Task to complete:
Nothing but the lines from the one with "across * r, 6)" down to the one with "Vector((0, 0, hz)), 8)" should be returned, exactly and with both ends included, from the material below.

Supplied records:
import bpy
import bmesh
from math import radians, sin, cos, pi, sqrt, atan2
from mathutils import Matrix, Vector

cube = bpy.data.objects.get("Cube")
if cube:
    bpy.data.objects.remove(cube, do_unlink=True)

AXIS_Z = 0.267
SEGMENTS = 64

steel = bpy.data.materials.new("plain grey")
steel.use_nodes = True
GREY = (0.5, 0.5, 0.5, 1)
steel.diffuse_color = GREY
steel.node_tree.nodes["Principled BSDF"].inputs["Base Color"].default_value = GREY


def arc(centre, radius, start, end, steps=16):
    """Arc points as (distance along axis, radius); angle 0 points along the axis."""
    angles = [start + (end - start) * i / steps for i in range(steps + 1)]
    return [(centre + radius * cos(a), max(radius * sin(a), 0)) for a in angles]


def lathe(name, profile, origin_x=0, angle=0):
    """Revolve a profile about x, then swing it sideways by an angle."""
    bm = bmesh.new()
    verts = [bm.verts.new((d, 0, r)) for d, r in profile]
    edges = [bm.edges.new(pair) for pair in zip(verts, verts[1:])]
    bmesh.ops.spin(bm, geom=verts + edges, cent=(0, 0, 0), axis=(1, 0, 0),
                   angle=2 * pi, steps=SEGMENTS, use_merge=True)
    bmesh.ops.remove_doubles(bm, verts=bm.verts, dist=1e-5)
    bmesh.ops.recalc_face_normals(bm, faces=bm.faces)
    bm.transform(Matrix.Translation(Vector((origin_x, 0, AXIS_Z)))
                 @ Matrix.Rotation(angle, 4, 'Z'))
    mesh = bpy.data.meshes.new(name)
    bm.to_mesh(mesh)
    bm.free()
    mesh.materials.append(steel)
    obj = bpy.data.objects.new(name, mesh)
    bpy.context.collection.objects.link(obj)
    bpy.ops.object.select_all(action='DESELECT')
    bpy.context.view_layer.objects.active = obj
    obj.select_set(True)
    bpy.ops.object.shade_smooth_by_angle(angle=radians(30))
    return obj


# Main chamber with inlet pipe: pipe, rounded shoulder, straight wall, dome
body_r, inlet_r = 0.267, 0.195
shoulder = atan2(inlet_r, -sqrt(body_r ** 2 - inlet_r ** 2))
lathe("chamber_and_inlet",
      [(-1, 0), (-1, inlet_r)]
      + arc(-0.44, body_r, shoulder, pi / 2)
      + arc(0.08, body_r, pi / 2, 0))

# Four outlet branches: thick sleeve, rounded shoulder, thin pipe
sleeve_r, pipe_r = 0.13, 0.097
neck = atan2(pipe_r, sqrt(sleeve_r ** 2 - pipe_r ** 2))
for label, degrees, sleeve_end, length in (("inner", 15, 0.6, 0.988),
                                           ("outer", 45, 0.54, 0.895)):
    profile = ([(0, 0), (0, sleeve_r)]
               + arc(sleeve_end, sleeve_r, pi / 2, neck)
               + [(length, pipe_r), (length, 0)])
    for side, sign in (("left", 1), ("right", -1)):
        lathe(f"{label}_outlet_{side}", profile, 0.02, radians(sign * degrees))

==

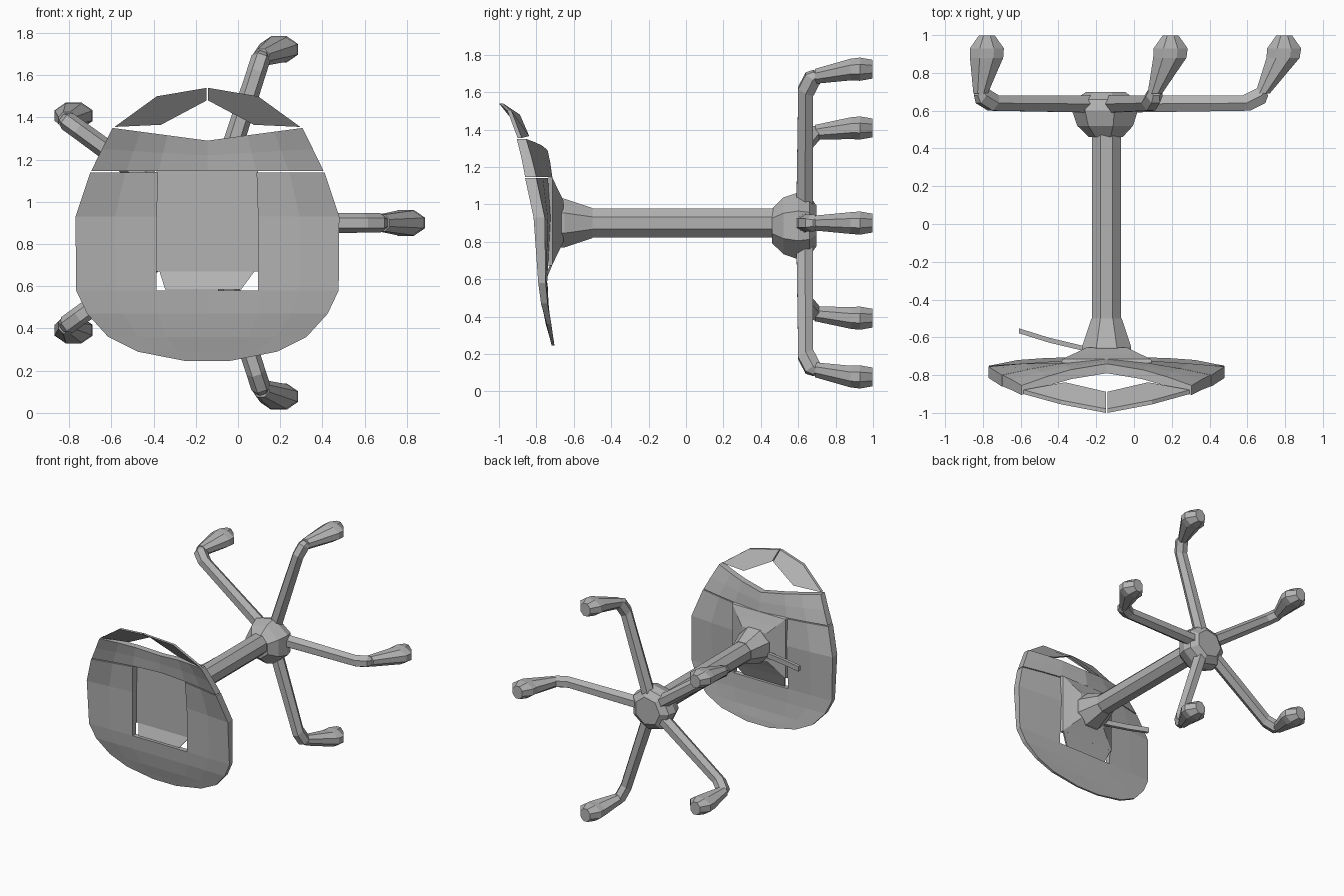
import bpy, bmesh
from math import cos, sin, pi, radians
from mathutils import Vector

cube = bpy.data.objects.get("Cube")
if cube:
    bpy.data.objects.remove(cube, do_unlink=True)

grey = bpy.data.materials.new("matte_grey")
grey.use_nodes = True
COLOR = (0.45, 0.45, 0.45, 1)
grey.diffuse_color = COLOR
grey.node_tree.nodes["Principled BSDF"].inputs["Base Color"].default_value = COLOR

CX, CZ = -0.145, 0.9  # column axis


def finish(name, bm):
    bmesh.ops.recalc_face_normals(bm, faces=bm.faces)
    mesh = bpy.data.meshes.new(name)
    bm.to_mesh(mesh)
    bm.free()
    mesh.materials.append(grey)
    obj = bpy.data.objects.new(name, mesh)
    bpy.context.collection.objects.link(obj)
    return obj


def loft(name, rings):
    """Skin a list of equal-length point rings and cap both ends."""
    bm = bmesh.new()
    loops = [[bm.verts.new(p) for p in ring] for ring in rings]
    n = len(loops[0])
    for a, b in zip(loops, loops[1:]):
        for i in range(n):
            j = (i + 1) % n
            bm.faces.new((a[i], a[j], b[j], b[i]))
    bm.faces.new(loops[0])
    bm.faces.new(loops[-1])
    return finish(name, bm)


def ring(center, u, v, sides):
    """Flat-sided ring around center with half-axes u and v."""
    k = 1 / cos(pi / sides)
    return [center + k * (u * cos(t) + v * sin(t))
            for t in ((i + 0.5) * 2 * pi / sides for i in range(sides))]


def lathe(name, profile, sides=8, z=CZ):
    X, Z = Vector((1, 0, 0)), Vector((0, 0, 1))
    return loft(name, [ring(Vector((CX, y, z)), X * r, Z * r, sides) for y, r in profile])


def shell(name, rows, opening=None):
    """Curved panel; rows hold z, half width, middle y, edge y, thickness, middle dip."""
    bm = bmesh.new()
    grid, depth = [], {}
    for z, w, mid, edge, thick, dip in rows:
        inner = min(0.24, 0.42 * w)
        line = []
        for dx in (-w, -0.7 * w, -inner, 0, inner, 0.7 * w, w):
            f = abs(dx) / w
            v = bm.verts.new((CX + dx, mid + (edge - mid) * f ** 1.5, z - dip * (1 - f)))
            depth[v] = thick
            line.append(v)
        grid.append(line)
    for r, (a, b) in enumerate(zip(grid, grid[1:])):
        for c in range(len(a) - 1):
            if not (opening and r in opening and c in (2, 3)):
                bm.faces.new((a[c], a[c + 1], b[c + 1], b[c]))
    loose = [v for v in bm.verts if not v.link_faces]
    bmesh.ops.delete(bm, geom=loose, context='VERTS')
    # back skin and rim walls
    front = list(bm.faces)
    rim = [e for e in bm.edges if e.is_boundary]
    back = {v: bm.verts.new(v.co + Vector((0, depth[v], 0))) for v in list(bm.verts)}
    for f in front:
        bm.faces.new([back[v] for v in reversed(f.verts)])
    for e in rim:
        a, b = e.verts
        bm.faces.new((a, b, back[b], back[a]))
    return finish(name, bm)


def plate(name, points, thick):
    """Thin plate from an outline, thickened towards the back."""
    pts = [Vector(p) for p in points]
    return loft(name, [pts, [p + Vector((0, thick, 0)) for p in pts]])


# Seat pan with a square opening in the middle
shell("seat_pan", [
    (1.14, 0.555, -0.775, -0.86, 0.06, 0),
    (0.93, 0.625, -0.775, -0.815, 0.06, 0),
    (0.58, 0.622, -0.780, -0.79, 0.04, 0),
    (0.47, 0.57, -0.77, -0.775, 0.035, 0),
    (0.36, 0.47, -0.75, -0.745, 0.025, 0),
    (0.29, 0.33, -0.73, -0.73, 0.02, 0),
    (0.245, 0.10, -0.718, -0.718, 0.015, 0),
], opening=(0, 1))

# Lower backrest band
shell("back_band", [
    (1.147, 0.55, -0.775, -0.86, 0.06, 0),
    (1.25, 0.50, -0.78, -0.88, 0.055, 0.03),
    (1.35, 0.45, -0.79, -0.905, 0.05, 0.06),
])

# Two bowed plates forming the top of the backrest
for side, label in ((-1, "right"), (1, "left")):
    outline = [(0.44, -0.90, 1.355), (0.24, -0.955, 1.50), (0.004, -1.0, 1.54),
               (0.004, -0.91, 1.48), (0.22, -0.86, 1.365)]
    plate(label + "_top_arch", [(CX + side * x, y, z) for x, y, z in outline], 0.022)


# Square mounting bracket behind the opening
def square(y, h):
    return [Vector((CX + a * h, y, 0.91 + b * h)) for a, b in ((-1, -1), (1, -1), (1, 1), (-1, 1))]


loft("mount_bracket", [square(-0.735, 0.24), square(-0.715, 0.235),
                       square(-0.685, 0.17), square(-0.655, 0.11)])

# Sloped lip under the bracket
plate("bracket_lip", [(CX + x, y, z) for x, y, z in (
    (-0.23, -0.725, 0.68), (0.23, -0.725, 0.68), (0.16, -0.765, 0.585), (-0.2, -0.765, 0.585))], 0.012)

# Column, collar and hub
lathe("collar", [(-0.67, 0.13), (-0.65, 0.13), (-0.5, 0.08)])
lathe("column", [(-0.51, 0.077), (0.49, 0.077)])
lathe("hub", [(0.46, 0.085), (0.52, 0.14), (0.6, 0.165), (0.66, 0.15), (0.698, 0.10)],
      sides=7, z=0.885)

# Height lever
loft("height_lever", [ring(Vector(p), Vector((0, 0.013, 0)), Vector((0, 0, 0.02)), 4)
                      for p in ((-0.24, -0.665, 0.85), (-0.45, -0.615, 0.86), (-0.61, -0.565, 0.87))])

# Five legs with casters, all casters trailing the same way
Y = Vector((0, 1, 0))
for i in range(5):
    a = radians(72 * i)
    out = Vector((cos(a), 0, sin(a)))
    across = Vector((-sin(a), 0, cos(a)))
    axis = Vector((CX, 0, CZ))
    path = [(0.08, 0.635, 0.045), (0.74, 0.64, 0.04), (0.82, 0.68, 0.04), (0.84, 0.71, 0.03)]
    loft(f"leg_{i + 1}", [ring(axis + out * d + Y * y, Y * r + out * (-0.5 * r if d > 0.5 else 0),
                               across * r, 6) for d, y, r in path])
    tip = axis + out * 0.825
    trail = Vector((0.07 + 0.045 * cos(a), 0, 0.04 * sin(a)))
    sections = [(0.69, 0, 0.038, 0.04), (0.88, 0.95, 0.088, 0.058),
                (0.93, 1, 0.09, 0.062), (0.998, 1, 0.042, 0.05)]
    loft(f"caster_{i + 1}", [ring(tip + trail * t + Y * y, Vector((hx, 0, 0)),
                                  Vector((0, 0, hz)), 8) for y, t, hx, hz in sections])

Response to the task:
                               across * r, 6) for d, y, r in path])
    tip = axis + out * 0.825
    trail = Vector((0.07 + 0.045 * cos(a), 0, 0.04 * sin(a)))
    sections = [(0.69, 0, 0.038, 0.04), (0.88, 0.95, 0.088, 0.058),
                (0.93, 1, 0.09, 0.062), (0.998, 1, 0.042, 0.05)]
    loft(f"caster_{i + 1}", [ring(tip + trail * t + Y * y, Vector((hx, 0, 0)),
                                  Vector((0, 0, hz)), 8) for y, t, hx, hz in sections])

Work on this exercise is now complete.